• What is expected:
Only a number is expected: how many lines in these records mention the word "extruded"?

• Data for processing:
===============

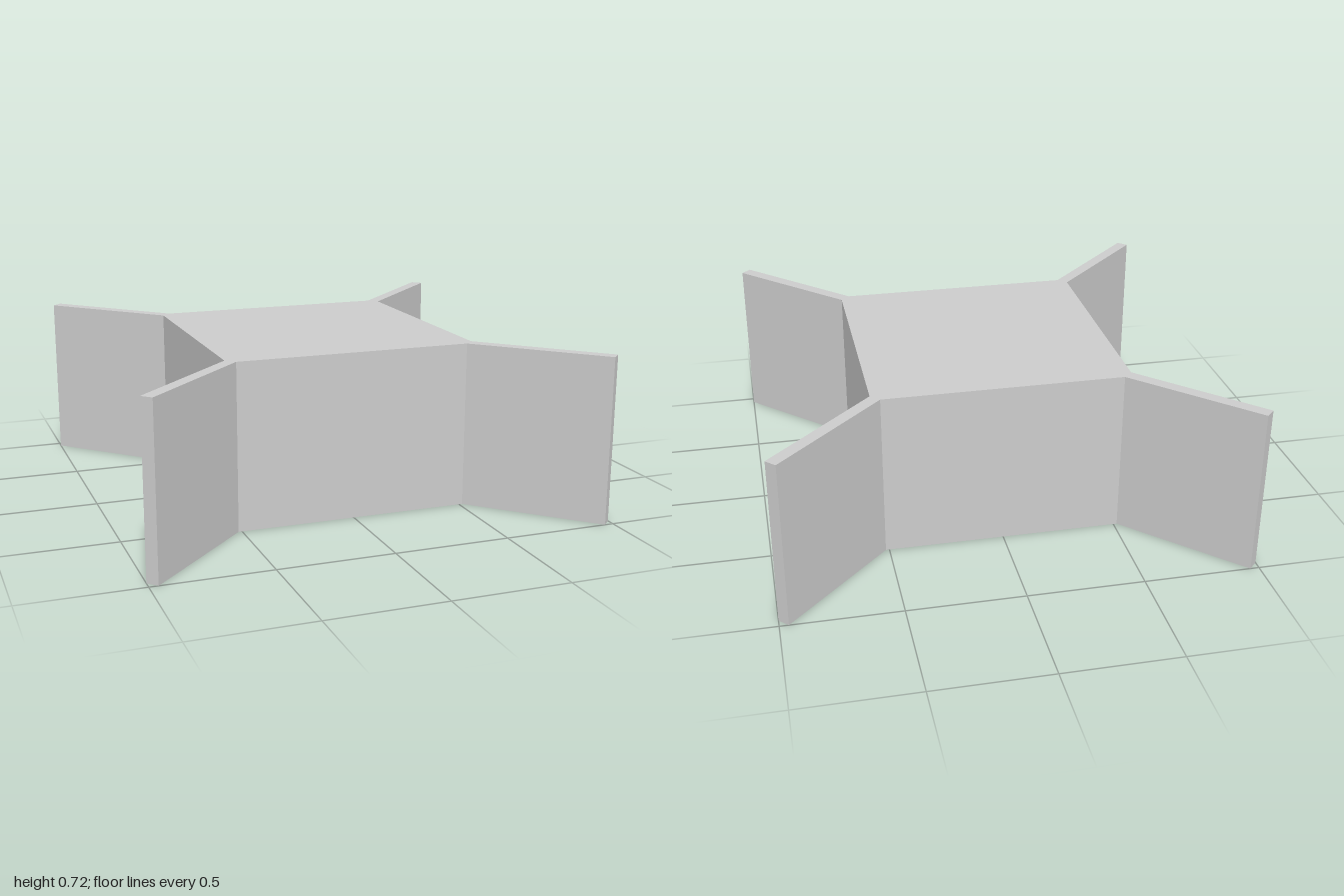
import * as THREE from 'three';
import { toCreasedNormals } from 'three/addons/utils/BufferGeometryUtils.js';

const HEIGHT = 0.724;   // overall height
const HALF = 0.553;     // half width of the square body
const FIN = 0.038;      // fin thickness measured along an axis
const WALL = 0.054;     // body wall thickness
const CEILING = 0.01;   // thickness of the closed top
const RADIUS = 0.055;   // inner corner radius

const material = new THREE.MeshStandardMaterial({ color: 0xcccccc });

// Square body outline with a diagonal fin leaving each corner
function outlineShape() {
  const corner = [
    [HALF, HALF - FIN],
    [1, 1 - FIN],
    [1 - FIN, 1],
    [HALF - FIN, HALF],
  ];
  const points = [];
  for (let i = 0; i < 4; i++) {
    for (const [x, y] of corner) {
      points.push(new THREE.Vector2(x, y).rotateAround(new THREE.Vector2(), i * Math.PI / 2));
    }
  }
  return new THREE.Shape(points);
}

// Rounded square of the hollow inside
function cavityPoints() {
  const c = HALF - WALL - RADIUS;
  const shape = new THREE.Shape();
  for (let i = 0; i < 4; i++) {
    const a = i * Math.PI / 2;
    const centre = new THREE.Vector2(c, c).rotateAround(new THREE.Vector2(), a);
    shape.absarc(centre.x, centre.y, RADIUS, a, a + Math.PI / 2, false);
  }
  return shape.getPoints(8);
}

// Upright prism from a plan shape, with its underside at the given height
function prism(name, shape, bottom, height) {
  const extruded = new THREE.ExtrudeGeometry(shape, { depth: height, bevelEnabled: false, curveSegments: 8 });
  extruded.rotateX(-Math.PI / 2);
  extruded.translate(0, bottom, 0);
  const mesh = new THREE.Mesh(toCreasedNormals(extruded, Math.PI / 6), material);
  mesh.name = name;
  return mesh;
}

export function createModel() {
  const group = new THREE.Group();
  group.name = 'finnedCover';

  // Walls and corner fins, hollow through the middle
  const outline = outlineShape();
  outline.holes.push(new THREE.Path(cavityPoints().reverse()));
  group.add(prism('wallsAndFins', outline, 0, HEIGHT));

  // Thin panel closing the top of the hollow
  group.add(prism('topPanel', new THREE.Shape(cavityPoints()), HEIGHT - CEILING, CEILING));

  return group;
}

===============

• Problem solution:
4